Once a PEAK reading occurs on the monitor, DO NOT DO ANY MORE TESTS THAT CYCLE. The monitor is set up to default to a second PEAK the next day, then a HIGH the day after that followed by a LOW on First PEAK plus 3 days. There is no need to continue testing. Even if your body ovulates twice, the doctors say the science shows the second ovulation happens within 24 hours so even if you wait until 2nd PEAK plus 3, you should be clear for avoiding conception.
The algorithm available on the Marquette site for charting will take in consideration the previous 6 cycles to set the beginning of the fertile phase. Due to my late ovulation pattern, many times the algorithm sets the fertile time beginning on day 9 or 10.
I think it’s important to note that I am not successful in breastfeeding my children, so I do not use the breastfeeding protocol, also available at the Marquette site. According to my doctor, Marquette provides the least amount of abstinence during the post-partum and breastfeeding time. Many times couples don’t use all the days available to them as they are wary or just getting used to the method. Now that we have used it after three of our children, we are much more comfortable trusting the signs observed by the monitor and engaging in post-partum intercourse sooner than we ever did with the sympto-thermal method. I find that most of my own hang-ups have nothing to do with whether I know where we are in the cycle, and I couldn’t say that when we followed the symptom-thermal method.
Marquette is a Sympto-Hormonal method of NFP. It’s that cut and dried method I wanted. My hormones indicate ovulation or they don’t and I am very happy with the monitor and the accuracy and confidence it has given us.
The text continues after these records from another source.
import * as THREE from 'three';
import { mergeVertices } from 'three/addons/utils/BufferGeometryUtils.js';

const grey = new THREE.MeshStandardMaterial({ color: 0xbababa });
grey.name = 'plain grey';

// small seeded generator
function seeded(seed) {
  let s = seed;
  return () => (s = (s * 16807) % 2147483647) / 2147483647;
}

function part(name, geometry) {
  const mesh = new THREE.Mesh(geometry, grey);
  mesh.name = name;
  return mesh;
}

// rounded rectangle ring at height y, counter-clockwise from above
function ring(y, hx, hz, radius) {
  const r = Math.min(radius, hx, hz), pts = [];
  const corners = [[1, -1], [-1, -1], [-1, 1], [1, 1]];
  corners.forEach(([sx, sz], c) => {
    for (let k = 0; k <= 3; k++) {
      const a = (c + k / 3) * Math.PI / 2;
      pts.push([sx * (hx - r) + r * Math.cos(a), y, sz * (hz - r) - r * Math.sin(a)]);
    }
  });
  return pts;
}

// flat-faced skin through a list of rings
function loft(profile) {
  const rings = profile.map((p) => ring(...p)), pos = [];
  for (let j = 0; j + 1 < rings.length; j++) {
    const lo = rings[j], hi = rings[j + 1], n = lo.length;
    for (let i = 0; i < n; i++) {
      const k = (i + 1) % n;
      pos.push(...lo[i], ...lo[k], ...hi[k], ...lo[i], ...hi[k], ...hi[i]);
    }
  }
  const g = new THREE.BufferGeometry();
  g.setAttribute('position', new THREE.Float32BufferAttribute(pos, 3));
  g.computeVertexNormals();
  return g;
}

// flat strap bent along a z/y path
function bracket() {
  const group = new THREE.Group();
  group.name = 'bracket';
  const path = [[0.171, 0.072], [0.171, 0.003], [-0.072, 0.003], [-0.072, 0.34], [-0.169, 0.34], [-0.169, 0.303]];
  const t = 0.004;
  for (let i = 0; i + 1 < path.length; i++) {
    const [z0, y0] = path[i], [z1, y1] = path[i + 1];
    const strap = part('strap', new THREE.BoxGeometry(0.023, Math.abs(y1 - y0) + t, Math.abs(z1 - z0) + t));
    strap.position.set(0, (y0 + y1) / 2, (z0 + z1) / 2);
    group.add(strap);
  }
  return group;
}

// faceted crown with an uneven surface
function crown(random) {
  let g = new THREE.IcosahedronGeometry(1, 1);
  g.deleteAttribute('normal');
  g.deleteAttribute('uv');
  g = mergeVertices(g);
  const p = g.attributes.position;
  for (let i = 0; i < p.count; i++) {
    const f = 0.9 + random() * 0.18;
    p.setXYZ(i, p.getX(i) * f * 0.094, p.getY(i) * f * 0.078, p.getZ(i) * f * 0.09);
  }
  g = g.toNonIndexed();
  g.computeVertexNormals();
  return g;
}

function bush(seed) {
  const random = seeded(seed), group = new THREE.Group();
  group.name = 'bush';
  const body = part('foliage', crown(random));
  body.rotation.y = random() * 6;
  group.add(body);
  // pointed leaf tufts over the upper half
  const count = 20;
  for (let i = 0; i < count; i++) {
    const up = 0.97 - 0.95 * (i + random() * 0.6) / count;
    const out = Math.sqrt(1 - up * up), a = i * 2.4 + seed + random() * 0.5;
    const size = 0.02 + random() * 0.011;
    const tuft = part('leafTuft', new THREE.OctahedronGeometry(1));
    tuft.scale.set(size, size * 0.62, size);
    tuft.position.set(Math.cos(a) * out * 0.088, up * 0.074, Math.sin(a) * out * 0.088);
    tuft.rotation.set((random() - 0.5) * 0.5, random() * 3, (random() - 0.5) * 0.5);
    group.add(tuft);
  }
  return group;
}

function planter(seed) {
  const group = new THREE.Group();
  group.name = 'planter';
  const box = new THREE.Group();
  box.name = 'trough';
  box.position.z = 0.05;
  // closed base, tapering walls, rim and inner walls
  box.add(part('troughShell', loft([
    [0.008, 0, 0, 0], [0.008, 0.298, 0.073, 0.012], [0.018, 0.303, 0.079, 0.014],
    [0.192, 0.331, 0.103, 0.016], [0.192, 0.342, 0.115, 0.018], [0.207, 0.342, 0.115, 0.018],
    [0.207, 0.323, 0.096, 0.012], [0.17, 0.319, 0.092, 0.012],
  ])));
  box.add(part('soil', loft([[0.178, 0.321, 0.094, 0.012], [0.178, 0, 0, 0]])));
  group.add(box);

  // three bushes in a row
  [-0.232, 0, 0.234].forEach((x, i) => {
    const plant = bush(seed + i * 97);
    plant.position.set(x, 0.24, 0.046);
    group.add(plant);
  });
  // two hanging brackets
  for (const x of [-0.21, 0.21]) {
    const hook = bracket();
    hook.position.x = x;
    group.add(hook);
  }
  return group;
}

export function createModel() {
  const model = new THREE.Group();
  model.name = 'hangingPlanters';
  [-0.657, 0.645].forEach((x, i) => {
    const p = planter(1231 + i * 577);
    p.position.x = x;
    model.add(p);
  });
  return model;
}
Michelle is a Catholic wife to Craig and mother to five (with another one in heaven). She is a work-outside-the-home mom who enjoys running and crossfit and trying to keep up with all of the many activities in her household. Michelle blogs at Endless Strength.